EXERCISE PROMPT: Here is the task for the records below: repeat exactly the lines from the one with "obj.select_set(True)" to the one with "(back - Y *", both included, and nothing else.

GIVEN INFORMATION:
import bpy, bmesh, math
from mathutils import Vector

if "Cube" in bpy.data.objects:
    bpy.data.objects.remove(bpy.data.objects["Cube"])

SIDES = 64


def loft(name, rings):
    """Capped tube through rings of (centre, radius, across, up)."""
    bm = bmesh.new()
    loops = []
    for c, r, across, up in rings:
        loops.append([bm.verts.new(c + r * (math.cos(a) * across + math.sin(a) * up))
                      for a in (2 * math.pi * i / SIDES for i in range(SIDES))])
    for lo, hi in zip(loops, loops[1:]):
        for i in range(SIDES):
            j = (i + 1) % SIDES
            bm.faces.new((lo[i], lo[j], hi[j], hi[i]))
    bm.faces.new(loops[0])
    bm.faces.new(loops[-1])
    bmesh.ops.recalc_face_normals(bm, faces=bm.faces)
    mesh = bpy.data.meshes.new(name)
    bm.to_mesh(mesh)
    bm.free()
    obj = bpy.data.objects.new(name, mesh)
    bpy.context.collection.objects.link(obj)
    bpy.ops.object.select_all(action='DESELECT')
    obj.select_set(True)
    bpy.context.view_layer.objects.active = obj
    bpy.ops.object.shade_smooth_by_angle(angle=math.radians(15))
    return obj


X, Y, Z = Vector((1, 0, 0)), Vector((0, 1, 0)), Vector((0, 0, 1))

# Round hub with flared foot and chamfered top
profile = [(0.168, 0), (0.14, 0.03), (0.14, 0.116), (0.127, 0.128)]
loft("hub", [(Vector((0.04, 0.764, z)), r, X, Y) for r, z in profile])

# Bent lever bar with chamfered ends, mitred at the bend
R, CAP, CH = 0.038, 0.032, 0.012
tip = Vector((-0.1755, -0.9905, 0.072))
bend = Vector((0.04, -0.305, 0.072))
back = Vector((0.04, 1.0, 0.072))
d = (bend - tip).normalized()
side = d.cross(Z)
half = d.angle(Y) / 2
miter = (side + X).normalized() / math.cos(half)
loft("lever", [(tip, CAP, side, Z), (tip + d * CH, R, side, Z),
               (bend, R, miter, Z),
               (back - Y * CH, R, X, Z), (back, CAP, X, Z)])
* * *
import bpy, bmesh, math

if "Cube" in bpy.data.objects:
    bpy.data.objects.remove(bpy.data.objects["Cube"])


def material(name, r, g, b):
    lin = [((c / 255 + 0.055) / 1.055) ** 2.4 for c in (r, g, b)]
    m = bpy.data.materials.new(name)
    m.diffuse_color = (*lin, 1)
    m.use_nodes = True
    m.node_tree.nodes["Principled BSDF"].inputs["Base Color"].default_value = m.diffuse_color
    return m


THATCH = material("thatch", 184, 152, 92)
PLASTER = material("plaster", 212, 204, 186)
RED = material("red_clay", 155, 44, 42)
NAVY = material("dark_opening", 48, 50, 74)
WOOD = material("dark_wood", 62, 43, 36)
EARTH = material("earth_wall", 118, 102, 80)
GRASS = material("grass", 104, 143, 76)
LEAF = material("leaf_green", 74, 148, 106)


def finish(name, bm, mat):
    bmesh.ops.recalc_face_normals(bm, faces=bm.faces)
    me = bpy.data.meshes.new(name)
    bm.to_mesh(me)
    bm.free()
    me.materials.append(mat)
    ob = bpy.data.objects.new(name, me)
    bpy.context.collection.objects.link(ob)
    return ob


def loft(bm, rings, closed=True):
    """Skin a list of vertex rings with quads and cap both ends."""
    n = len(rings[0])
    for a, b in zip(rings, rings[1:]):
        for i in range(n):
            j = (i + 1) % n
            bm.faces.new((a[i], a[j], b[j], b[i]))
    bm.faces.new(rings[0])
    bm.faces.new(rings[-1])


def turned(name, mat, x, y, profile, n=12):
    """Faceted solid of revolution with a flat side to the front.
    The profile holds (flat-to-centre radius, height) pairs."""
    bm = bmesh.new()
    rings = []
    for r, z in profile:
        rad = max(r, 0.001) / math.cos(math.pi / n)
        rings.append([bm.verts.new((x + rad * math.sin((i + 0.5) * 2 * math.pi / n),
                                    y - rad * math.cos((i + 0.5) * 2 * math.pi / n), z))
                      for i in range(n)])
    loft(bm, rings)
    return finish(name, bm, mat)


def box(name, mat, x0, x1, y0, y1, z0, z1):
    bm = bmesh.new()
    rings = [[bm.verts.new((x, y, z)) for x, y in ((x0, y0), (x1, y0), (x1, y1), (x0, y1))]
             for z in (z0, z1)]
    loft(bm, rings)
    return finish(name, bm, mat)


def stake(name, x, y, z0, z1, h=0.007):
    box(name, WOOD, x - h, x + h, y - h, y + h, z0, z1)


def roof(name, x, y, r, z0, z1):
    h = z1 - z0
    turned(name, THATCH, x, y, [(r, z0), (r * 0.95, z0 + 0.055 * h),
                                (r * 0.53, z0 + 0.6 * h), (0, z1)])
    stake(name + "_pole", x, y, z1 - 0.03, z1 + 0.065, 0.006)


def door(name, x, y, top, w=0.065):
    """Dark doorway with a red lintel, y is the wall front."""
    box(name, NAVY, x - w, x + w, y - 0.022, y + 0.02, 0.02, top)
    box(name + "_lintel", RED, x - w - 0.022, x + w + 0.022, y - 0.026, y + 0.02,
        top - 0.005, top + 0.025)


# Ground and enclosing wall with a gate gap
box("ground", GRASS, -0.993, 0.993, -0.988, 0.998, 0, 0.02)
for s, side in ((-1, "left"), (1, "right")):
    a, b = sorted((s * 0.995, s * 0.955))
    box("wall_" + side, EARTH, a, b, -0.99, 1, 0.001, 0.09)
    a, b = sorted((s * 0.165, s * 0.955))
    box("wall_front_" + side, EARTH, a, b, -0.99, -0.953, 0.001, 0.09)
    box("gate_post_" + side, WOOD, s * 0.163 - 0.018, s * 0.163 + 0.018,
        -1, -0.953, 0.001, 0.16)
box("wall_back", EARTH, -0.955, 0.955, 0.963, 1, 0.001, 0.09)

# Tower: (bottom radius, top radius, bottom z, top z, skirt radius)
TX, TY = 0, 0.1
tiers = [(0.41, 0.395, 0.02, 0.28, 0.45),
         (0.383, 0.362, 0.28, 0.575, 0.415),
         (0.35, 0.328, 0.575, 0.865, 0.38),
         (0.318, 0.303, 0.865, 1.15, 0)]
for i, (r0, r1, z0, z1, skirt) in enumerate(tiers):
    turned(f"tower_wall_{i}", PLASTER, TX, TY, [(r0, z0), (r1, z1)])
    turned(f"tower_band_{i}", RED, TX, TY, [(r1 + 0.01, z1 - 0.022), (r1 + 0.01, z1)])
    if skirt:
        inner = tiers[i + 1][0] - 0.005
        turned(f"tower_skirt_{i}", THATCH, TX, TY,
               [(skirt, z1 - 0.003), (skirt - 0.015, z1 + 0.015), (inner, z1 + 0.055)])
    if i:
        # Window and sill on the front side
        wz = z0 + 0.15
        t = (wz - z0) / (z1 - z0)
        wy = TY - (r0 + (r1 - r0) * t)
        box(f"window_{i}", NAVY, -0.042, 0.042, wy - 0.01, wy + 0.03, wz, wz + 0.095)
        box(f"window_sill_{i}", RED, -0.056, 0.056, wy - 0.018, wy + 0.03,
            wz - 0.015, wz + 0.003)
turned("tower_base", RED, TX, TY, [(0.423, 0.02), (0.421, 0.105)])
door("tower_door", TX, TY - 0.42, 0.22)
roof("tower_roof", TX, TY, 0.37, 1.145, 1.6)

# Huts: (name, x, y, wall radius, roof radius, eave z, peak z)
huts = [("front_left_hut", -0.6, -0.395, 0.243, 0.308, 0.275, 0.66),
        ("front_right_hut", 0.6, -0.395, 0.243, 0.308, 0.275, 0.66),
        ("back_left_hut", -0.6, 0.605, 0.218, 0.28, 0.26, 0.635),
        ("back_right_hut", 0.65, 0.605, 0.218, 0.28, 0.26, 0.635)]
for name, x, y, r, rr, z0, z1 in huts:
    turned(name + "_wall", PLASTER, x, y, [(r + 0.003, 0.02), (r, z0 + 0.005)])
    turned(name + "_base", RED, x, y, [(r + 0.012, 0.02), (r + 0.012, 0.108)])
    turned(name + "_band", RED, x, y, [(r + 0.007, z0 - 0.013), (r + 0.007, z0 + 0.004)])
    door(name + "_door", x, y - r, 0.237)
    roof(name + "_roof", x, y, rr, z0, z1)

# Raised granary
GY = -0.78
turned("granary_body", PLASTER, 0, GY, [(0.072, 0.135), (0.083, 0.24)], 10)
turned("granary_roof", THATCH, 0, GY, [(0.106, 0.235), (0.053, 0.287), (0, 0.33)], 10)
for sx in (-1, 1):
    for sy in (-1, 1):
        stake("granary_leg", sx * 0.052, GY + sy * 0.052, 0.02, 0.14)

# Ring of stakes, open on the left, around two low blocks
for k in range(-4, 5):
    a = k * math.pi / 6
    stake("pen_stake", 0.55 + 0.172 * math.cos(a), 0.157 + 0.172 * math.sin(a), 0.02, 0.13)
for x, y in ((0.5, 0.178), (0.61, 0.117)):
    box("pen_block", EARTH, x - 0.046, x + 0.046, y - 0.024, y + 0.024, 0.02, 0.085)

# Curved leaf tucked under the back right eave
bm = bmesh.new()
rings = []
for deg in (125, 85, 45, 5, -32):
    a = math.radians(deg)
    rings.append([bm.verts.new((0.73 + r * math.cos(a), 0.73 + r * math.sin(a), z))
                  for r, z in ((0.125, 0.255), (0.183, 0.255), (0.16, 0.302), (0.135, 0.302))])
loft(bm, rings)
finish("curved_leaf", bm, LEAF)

ANSWER:
    obj.select_set(True)
    bpy.context.view_layer.objects.active = obj
    bpy.ops.object.shade_smooth_by_angle(angle=math.radians(15))
    return obj


X, Y, Z = Vector((1, 0, 0)), Vector((0, 1, 0)), Vector((0, 0, 1))

# Round hub with flared foot and chamfered top
profile = [(0.168, 0), (0.14, 0.03), (0.14, 0.116), (0.127, 0.128)]
loft("hub", [(Vector((0.04, 0.764, z)), r, X, Y) for r, z in profile])

# Bent lever bar with chamfered ends, mitred at the bend
R, CAP, CH = 0.038, 0.032, 0.012
tip = Vector((-0.1755, -0.9905, 0.072))
bend = Vector((0.04, -0.305, 0.072))
back = Vector((0.04, 1.0, 0.072))
d = (bend - tip).normalized()
side = d.cross(Z)
half = d.angle(Y) / 2
miter = (side + X).normalized() / math.cos(half)
loft("lever", [(tip, CAP, side, Z), (tip + d * CH, R, side, Z),
               (bend, R, miter, Z),
               (back - Y * CH, R, X, Z), (back, CAP, X, Z)])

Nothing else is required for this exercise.